How does this relate to the text messaging conundrum on Android? Consider this as a micro to a macro problem. The macro problem is that there are so many ways to communicate that we are overloaded and almost paralyzed by choice. The micro problem then becomes where this conflict of choice spreads to one particular category of the larger choices. Perhaps that is what makes iPhones so popular especially here in the United States, that one of the million choices is taken away with iMessage being forced on iPhone users. So the question becomes, what is the right choice for the Android user?
Strength in Numbers
It is hard to say which of the solutions mentioned above are the one-size-fits-all solution for everyone because that does not exist. It comes down to you and your circle. Your circle of family and friends and what they use to communicate. If all of your family is very active on Facebook then Messenger is a good solution. If you know a lot of Android users, then mauve stick with RCS. Perhaps your friends are bought into Singal or are using WhatsApp, then those choices are clear.

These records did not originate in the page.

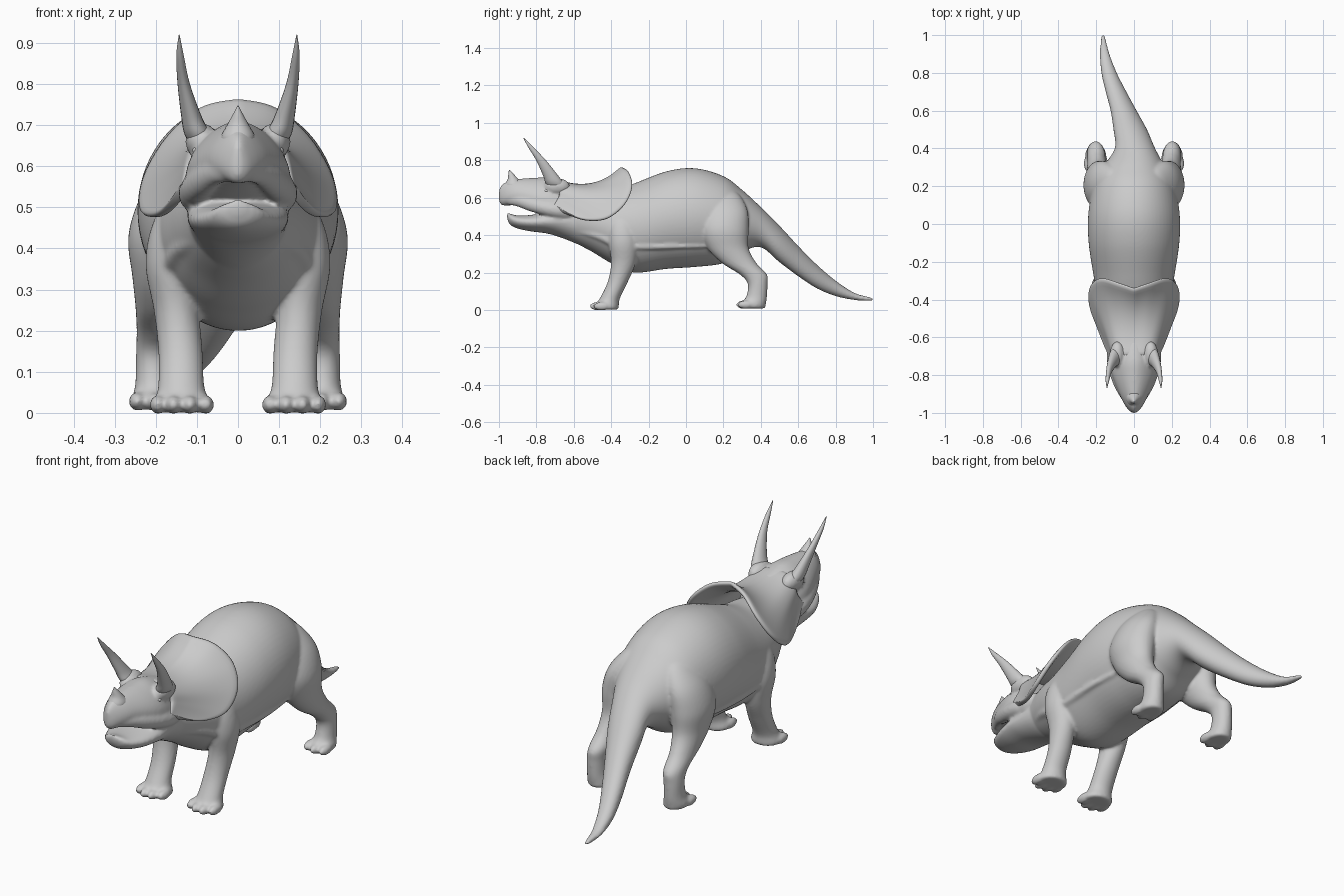
import bpy, bmesh
from math import sin, cos, pi
from mathutils import Matrix, Vector


def spline(pts, steps):
    """Catmull-Rom interpolation of equal-length tuples."""
    p = [Vector(q) for q in pts]
    out = []
    for i in range(len(p) - 1):
        a, b, c, d = p[max(i - 1, 0)], p[i], p[i + 1], p[min(i + 2, len(p) - 1)]
        for s in range(steps):
            t = s / steps
            out.append(0.5 * (2 * b + (c - a) * t + (2 * a - 5 * b + 4 * c - d) * t * t
                              + (3 * b - a - 3 * c + d) * t ** 3))
    return out + [p[-1]]


def finish(name, bm, mirror=False):
    if mirror:
        copy = bmesh.ops.duplicate(bm, geom=bm.verts[:] + bm.edges[:] + bm.faces[:])["geom"]
        for v in copy:
            if isinstance(v, bmesh.types.BMVert):
                v.co.x *= -1
        bmesh.ops.remove_doubles(bm, verts=bm.verts, dist=0.0002)
    bmesh.ops.recalc_face_normals(bm, faces=bm.faces)
    mesh = bpy.data.meshes.new(name)
    bm.to_mesh(mesh)
    bm.free()
    for f in mesh.polygons:
        f.use_smooth = True
    ob = bpy.data.objects.new(name, mesh)
    bpy.context.collection.objects.link(ob)
    return ob


def loft(name, axis, stations, mirror=False, taper=0.0, segs=32, steps=5):
    """Skin ellipses (position, x centre, other centre, x radius, other radius) along y or z."""
    bm = bmesh.new()
    rings = []
    for pos, xc, c, rx, rv in spline(stations, steps):
        ring = []
        for k in range(segs):
            a = 2 * pi * k / segs
            x, v = xc + rx * cos(a) * (1 - taper * sin(a)), c + rv * sin(a)
            ring.append(bm.verts.new((x, pos, v) if axis == 'y' else (x, v, pos)))
        rings.append(ring)
    for r, q in zip(rings, rings[1:]):
        for k in range(segs):
            bm.faces.new((r[k], r[k - 1], q[k - 1], q[k]))
    bm.faces.new(rings[0])
    bm.faces.new(rings[-1])
    return finish(name, bm, mirror)


def span(rows):
    """Convert (y, x centre, half width, bottom, top) to loft stations."""
    return [(y, x, (b + t) / 2, w, (t - b) / 2) for y, x, w, b, t in rows]


def blobs(name, items):
    """Mirrored ellipsoids given as (centre, radii)."""
    bm = bmesh.new()
    for c, r in items:
        m = Matrix.Translation(c) @ Matrix.Diagonal((*r, 1))
        bmesh.ops.create_uvsphere(bm, u_segments=20, v_segments=12, radius=1, matrix=m)
    return finish(name, bm, True)


# Neck, trunk and tail in one flowing skin
body = loft("body", 'y', span([
    (-0.72, 0, .08, .45, .60), (-0.6, 0, .12, .365, .61), (-0.5, 0, .158, .31, .62),
    (-0.4, 0, .19, .25, .63), (-0.28, 0, .213, .20, .675), (-0.1, 0, .24, .22, .742),
    (0.05, 0, .242, .23, .757), (0.2, 0, .215, .25, .715), (0.3, 0, .165, .31, .642),
    (0.4, .005, .107, .335, .55), (0.5, -.02, .089, .255, .45), (0.6, -.055, .069, .18, .342),
    (0.7, -.095, .055, .115, .242), (0.8, -.132, .041, .074, .157),
    (0.9, -.155, .026, .053, .092), (0.985, -.163, .012, .048, .068),
    (1.003, -.164, .004, .053, .062)]), segs=64, steps=8)
skin = [body]

# Skull with beak: narrow on top, broad at the lips
skin.append(loft("upper_head", 'y', span([
    (-1.0, 0, .008, .58, .645), (-0.985, 0, .028, .56, .668), (-0.95, 0, .052, .558, .69),
    (-0.9, 0, .075, .558, .70), (-0.8, 0, .112, .52, .707),
    (-0.72, 0, .124, .485, .707), (-0.62, 0, .115, .45, .68)]), taper=0.27))

# Upper lip running from the beak to the mouth corner
skin.append(loft("upper_lip", 'y', [
    (-.95, .03, .59, .02, .028), (-.9, .058, .582, .025, .03), (-.84, .083, .565, .03, .036),
    (-.76, .104, .545, .034, .038), (-.68, .112, .53, .032, .038), (-.62, .105, .52, .02, .025)],
    mirror=True, segs=20))

# Lower jaw and throat
skin.append(loft("lower_jaw", 'y', span([
    (-0.957, 0, .012, .49, .52), (-0.94, 0, .05, .455, .515), (-0.9, 0, .08, .435, .505),
    (-0.83, 0, .108, .42, .508), (-0.74, 0, .122, .408, .525), (-0.65, 0, .12, .38, .55),
    (-0.53, 0, .118, .33, .56)]), taper=-0.14))

# Horn roots and cheeks
skin.append(blobs("horn_root_and_cheek", [((.088, -.69, .66), (.04, .07, .045)),
                                          ((.11, -.65, .54), (.032, .075, .05))]))

# Legs, skinned upward from the sole
skin.append(loft("front_leg", 'z', [
    (0.002, .135, -.42, .066, .06), (.02, .135, -.425, .072, .066), (.06, .138, -.408, .057, .054),
    (.15, .14, -.365, .054, .054), (.25, .15, -.335, .055, .066), (.36, .163, -.335, .062, .078),
    (.46, .158, -.34, .05, .07), (.54, .13, -.34, .03, .04)], mirror=True))
skin.append(loft("hind_leg", 'z', [
    (0.008, .20, .36, .052, .064), (.03, .203, .357, .056, .07), (.07, .205, .377, .045, .056),
    (.14, .205, .383, .043, .053), (.19, .20, .36, .047, .073), (.25, .195, .285, .054, .092),
    (.33, .187, .225, .07, .11), (.43, .18, .205, .087, .13), (.53, .155, .21, .08, .12),
    (.61, .115, .21, .055, .08), (.65, .09, .21, .02, .03)], mirror=True))

# Toes
skin.append(blobs("toes", [((x, y, .02), (.02, .046, .023)) for x, y in
                           [(.078, -.45), (.117, -.47), (.157, -.47), (.195, -.45)]]
                  + [((x, y, .028), (.021, .045, .023)) for x, y in
                     [(.16, .325), (.203, .312), (.245, .32)]]))

# Skin fold along the lower flank
skin.append(loft("flank_fold", 'y', [
    (-.60, .088, .425, .012, .012), (-.48, .138, .40, .022, .024), (-.36, .17, .35, .022, .024),
    (-.2, .189, .34, .02, .02), (-.05, .198, .342, .016, .016), (.1, .192, .34, .008, .008)],
    mirror=True, segs=16))

# Fuse the fleshy parts and soften the seams
with bpy.context.temp_override(active_object=body, object=body, selected_objects=skin,
                               selected_editable_objects=skin):
    bpy.ops.object.join()
fuse = body.modifiers.new("Fuse", 'REMESH')
fuse.mode, fuse.voxel_size, fuse.use_smooth_shade = 'VOXEL', 0.0075, True
soften = body.modifiers.new("Soften", 'SMOOTH')
soften.factor, soften.iterations = 0.5, 7

# Horns
loft("brow_horns", 'z', [
    (.65, .085, -.685, .03, .05), (.68, .099, -.703, .032, .049), (.72, .113, -.725, .025, .04),
    (.80, .132, -.775, .015, .026), (.87, .141, -.83, .009, .014), (.92, .143, -.868, .001, .002)],
    mirror=True, segs=20)
loft("nose_horn", 'z', [
    (.64, 0, -.915, .035, .05), (.67, 0, -.917, .042, .05), (.70, 0, -.925, .027, .028),
    (.725, 0, -.935, .013, .015), (.748, 0, -.945, .001, .002)], segs=20)

# Eyes
blobs("eyes", [((.099, -.745, .638), (.012, .015, .010))])

# Bony frill: surface flaring from the back of the skull to a curved rim
inner = [(0, -.70, .69), (.05, -.70, .685), (.08, -.69, .67), (.105, -.68, .64),
         (.114, -.68, .61), (.118, -.69, .59), (.122, -.70, .57), (.125, -.705, .555)]
sag = [(0, -.48, .61), (.06, -.48, .61), (.12, -.48, .60), (.15, -.50, .58),
       (.155, -.54, .55), (.15, -.59, .535), (.14, -.65, .535), (.128, -.695, .55)]
rim = [(0, -.34, .763), (.09, -.308, .742), (.175, -.285, .665), (.23, -.325, .565),
       (.235, -.42, .488), (.195, -.53, .478), (.16, -.62, .507), (.135, -.69, .545)]
bm = bmesh.new()
cols = []
for a, b, c in zip(spline(inner, 4), spline(sag, 4), spline(rim, 4)):
    cols.append([bm.verts.new((1 - t) ** 2 * a + 2 * t * (1 - t) * b + t * t * c)
                 for t in [i / 10 for i in range(11)]])
for p, q in zip(cols, cols[1:]):
    for i in range(10):
        bm.faces.new((p[i], p[i + 1], q[i + 1], q[i]))
frill = finish("neck_frill", bm, mirror=True)
solid = frill.modifiers.new("Thickness", 'SOLIDIFY')
solid.thickness, solid.offset = 0.022, 0
frill.modifiers.new("Smooth", 'SUBSURF').levels = 1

The real question though is which of these solutions should be the default? Over the years there has been a gradual shift of Android, where it has become less of the wild west customization platform and more refined and closed off. There will always be a place for customization on Android, but the bulk of users now do not tinker with their devices as they used to. There has been a decrease in third-party launchers and keyboards, and third-party messaging apps have seen a similar decline.
The bulk of users in the US will almost assuredly use the text messaging app that came with their phone for their messaging needs. Because of this, RCS needs to be the answer to text messaging and communication on Android. The problem, however, is that the RCS experience is not the same across apps. The solution needs to be that all Android phones should include the Google Messages app as the default text messaging app on all Android phones.
This is currently the case on Google’s Pixel phones and Nokia’s Android One phones but not on phones from Samsung, LG, and OnePlus. This divide is the true problem with the development and acceptance of RCS as a mainstream messaging solution. If this fragmentation were to be removed then Android Messages and RCS by extension would reach many more users and allow for quicker feature rollouts. As with anything when it comes to Android manufacturers, the issue here becomes that these companies want to differentiate themselves and a stock messaging app is a way to do that. Samsung wants its messaging app to be a reflection of its OneUI software skin, not a reflection of Google’s Material Design.
Perhaps the answer then is to load every Android phone with Google’s messaging app and an optional app from the manufacturer. Then to make this visible to the end-user, a prompt during the setup to ask if they would like a new and improved messaging solution to decide what will be used on the new phone. This makes the end user aware of what RCS is and allows every Android user to enable it on their new phone regardless of manufacturer. This is not the solution to the notification overload problem on Android with messaging apps, however, it is a start to make text messaging better on Android.
Also, if you want to have my articles sent you as soon as they are available please consider subscribing to my email newsletter the Ozone Letter. All of my articles are available on there and can be sent directly to your email inbox, check it out below: